(Data in this exercise begins)

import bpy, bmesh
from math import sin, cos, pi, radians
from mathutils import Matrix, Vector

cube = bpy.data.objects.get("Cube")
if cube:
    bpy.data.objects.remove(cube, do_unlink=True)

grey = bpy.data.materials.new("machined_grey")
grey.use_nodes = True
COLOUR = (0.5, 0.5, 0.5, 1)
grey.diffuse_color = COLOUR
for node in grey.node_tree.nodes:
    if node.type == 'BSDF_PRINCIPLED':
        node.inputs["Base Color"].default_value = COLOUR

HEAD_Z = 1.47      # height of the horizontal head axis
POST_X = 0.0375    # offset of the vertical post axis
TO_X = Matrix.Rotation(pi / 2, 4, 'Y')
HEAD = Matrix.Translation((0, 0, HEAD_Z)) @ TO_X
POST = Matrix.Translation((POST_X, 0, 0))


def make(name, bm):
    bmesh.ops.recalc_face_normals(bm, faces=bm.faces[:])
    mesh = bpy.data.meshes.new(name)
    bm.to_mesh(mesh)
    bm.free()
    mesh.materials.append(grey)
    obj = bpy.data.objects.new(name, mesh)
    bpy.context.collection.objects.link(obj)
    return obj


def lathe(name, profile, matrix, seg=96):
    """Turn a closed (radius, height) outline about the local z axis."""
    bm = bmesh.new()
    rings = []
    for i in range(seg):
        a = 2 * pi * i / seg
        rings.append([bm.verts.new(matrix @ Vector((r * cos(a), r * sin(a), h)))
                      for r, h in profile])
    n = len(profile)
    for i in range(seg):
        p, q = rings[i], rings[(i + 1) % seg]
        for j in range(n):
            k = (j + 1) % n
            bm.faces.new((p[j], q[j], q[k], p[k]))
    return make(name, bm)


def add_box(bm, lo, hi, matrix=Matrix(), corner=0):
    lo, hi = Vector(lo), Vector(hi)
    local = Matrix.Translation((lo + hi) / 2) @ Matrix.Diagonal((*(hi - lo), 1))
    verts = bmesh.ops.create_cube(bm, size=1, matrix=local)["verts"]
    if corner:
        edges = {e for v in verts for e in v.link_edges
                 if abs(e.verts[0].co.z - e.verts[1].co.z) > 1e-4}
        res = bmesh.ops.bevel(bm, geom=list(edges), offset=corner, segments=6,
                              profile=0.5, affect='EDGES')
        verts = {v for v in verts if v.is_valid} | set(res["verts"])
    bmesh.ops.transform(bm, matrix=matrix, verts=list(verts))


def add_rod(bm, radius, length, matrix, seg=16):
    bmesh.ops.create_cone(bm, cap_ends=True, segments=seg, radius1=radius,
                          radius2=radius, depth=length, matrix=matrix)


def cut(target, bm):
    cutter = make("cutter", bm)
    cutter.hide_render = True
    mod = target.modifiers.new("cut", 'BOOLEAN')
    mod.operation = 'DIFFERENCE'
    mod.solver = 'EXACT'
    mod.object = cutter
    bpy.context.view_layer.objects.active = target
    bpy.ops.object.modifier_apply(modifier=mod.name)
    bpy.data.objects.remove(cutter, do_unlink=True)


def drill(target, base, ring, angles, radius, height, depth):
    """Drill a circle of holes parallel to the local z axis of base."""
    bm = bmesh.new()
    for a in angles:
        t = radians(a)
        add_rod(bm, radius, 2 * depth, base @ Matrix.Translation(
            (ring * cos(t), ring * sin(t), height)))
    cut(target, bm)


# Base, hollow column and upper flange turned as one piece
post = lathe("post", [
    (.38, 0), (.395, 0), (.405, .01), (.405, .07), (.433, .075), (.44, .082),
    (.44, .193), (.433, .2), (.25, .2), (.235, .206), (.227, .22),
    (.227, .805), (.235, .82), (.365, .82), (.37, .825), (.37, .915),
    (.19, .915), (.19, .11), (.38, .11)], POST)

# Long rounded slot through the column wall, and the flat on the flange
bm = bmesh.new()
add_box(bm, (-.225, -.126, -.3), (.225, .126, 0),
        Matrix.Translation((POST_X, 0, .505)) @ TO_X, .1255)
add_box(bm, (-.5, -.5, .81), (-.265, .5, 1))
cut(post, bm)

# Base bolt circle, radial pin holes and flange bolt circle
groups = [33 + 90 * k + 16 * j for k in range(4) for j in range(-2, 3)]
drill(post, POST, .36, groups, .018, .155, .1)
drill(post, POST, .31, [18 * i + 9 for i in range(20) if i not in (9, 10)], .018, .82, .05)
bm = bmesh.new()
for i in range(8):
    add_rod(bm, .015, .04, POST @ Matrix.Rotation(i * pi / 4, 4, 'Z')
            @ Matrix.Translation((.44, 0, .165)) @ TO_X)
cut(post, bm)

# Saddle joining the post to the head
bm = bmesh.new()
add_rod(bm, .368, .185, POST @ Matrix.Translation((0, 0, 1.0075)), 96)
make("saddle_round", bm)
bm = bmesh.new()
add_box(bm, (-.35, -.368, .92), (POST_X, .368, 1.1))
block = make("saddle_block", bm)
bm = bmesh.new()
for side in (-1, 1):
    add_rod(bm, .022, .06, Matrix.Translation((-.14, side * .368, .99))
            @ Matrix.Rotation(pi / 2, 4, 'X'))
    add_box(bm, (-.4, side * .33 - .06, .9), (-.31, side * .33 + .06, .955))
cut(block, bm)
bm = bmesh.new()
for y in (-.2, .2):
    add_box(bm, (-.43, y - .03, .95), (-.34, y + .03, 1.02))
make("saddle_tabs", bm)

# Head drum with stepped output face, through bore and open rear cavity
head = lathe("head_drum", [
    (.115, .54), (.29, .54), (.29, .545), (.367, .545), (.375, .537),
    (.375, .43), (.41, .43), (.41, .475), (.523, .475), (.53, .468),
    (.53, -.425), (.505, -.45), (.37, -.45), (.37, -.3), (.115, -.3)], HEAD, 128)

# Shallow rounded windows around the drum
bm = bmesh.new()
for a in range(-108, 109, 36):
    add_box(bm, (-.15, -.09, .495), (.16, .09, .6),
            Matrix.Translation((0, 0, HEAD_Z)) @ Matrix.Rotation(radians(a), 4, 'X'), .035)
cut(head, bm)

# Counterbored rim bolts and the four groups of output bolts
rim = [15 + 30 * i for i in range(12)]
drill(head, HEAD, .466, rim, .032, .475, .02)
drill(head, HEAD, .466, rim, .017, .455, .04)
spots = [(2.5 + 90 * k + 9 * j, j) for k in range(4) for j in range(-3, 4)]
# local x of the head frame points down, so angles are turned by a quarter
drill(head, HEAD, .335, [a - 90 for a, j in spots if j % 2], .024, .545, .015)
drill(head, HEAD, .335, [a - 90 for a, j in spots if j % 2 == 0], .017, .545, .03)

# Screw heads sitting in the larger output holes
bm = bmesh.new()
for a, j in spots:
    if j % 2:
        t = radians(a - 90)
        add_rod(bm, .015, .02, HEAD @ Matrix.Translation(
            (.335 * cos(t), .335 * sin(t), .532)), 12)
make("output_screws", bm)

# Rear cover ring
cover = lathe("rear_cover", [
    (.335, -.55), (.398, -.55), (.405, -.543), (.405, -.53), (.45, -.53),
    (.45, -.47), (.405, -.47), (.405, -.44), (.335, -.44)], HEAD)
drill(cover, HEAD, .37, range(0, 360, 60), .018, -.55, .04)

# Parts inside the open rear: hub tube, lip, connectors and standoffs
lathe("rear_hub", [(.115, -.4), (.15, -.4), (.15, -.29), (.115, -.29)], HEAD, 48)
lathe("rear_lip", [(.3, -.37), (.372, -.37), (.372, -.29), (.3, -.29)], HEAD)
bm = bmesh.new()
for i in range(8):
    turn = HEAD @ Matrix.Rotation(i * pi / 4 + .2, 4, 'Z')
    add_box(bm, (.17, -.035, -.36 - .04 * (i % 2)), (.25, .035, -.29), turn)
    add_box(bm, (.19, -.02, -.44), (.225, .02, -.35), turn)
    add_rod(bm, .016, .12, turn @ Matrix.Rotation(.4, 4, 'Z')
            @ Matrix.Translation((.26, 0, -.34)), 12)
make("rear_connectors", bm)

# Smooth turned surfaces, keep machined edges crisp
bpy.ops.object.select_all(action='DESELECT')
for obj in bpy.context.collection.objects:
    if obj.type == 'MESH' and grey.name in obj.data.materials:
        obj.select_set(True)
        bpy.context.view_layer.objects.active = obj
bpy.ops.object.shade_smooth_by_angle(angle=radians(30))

(Data in this exercise ends)

Only the lines above starting at the line that holds "drill(head, HEAD, .466, rim, .017, .455, .04)" and ending at the line that holds "# Smooth turned" are to be repeated, exactly and in full.

▶ **Response**
drill(head, HEAD, .466, rim, .017, .455, .04)
spots = [(2.5 + 90 * k + 9 * j, j) for k in range(4) for j in range(-3, 4)]
# local x of the head frame points down, so angles are turned by a quarter
drill(head, HEAD, .335, [a - 90 for a, j in spots if j % 2], .024, .545, .015)
drill(head, HEAD, .335, [a - 90 for a, j in spots if j % 2 == 0], .017, .545, .03)

# Screw heads sitting in the larger output holes
bm = bmesh.new()
for a, j in spots:
    if j % 2:
        t = radians(a - 90)
        add_rod(bm, .015, .02, HEAD @ Matrix.Translation(
            (.335 * cos(t), .335 * sin(t), .532)), 12)
make("output_screws", bm)

# Rear cover ring
cover = lathe("rear_cover", [
    (.335, -.55), (.398, -.55), (.405, -.543), (.405, -.53), (.45, -.53),
    (.45, -.47), (.405, -.47), (.405, -.44), (.335, -.44)], HEAD)
drill(cover, HEAD, .37, range(0, 360, 60), .018, -.55, .04)

# Parts inside the open rear: hub tube, lip, connectors and standoffs
lathe("rear_hub", [(.115, -.4), (.15, -.4), (.15, -.29), (.115, -.29)], HEAD, 48)
lathe("rear_lip", [(.3, -.37), (.372, -.37), (.372, -.29), (.3, -.29)], HEAD)
bm = bmesh.new()
for i in range(8):
    turn = HEAD @ Matrix.Rotation(i * pi / 4 + .2, 4, 'Z')
    add_box(bm, (.17, -.035, -.36 - .04 * (i % 2)), (.25, .035, -.29), turn)
    add_box(bm, (.19, -.02, -.44), (.225, .02, -.35), turn)
    add_rod(bm, .016, .12, turn @ Matrix.Rotation(.4, 4, 'Z')
            @ Matrix.Translation((.26, 0, -.34)), 12)
make("rear_connectors", bm)

# Smooth turned surfaces, keep machined edges crisp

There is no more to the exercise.